Work instructions:
Can you restate the lines of the entries below, word for word, from the first one through the line that includes "const podTilt = (i) => 0.63 - 0.07 * i;"?

___ Data section

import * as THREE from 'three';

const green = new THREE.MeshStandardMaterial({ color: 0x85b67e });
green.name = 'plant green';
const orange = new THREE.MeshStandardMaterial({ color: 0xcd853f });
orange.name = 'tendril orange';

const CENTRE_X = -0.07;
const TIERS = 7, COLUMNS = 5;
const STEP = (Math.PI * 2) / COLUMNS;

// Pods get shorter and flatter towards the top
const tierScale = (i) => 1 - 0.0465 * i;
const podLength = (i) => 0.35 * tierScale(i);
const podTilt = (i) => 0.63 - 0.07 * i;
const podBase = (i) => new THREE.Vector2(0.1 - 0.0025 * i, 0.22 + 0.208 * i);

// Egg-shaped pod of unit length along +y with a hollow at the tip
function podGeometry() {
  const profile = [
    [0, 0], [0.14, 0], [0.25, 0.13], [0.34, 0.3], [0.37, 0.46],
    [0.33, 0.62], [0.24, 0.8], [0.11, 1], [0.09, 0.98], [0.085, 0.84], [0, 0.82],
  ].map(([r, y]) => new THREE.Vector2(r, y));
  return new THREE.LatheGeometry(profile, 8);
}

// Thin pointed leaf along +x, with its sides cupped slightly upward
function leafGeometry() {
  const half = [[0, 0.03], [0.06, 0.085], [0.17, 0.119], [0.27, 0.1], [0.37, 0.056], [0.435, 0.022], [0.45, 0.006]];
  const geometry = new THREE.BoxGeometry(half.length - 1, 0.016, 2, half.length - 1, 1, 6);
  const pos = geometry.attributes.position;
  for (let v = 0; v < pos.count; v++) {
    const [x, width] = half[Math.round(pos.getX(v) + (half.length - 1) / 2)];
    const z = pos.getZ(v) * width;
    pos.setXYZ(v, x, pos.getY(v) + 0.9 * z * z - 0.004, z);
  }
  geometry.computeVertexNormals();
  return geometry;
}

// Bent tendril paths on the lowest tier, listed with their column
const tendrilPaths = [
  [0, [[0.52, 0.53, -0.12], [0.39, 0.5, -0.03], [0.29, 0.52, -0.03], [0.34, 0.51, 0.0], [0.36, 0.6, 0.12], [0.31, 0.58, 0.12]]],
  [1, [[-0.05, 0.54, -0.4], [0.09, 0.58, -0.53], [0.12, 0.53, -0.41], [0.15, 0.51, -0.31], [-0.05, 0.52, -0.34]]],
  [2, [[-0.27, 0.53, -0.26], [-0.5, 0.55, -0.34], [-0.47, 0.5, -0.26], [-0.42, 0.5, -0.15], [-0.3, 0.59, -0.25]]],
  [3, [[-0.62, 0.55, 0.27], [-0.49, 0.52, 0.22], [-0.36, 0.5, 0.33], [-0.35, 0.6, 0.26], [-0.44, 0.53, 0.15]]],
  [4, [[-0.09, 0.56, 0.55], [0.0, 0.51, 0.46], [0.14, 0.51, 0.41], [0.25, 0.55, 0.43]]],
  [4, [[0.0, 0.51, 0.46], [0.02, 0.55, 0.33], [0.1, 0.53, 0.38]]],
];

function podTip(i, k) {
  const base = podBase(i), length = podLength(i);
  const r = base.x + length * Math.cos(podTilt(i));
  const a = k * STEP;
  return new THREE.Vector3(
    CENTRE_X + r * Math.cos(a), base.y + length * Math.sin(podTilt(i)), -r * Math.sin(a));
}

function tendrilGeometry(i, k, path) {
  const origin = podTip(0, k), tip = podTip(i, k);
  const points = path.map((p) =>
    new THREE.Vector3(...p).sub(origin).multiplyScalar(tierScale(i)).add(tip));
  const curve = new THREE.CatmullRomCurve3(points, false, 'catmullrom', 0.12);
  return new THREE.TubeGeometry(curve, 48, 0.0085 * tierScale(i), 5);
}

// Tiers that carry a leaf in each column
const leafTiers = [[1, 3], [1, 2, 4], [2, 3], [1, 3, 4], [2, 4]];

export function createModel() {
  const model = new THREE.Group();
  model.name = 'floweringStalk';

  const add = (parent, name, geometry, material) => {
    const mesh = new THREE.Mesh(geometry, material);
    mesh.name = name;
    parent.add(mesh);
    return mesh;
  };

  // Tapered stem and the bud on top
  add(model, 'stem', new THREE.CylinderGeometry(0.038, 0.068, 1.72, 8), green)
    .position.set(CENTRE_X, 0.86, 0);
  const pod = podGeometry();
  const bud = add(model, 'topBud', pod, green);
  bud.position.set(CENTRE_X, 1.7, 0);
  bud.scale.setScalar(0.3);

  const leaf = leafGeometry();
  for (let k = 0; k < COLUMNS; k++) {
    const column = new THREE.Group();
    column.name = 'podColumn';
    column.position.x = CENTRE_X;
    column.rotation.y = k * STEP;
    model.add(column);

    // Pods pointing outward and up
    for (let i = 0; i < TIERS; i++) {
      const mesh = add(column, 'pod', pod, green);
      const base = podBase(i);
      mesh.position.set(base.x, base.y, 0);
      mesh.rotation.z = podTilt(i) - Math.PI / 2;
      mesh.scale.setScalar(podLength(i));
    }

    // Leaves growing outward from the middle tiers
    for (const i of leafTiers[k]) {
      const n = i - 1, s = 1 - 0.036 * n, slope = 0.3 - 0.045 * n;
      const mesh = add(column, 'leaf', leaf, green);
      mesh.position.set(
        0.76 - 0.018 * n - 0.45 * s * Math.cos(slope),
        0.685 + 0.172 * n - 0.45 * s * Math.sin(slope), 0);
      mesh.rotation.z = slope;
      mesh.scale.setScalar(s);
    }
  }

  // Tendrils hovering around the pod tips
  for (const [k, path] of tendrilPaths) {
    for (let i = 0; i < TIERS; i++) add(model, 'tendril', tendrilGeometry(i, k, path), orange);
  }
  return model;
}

______

Result for this task:
import * as THREE from 'three';

const green = new THREE.MeshStandardMaterial({ color: 0x85b67e });
green.name = 'plant green';
const orange = new THREE.MeshStandardMaterial({ color: 0xcd853f });
orange.name = 'tendril orange';

const CENTRE_X = -0.07;
const TIERS = 7, COLUMNS = 5;
const STEP = (Math.PI * 2) / COLUMNS;

// Pods get shorter and flatter towards the top
const tierScale = (i) => 1 - 0.0465 * i;
const podLength = (i) => 0.35 * tierScale(i);
const podTilt = (i) => 0.63 - 0.07 * i;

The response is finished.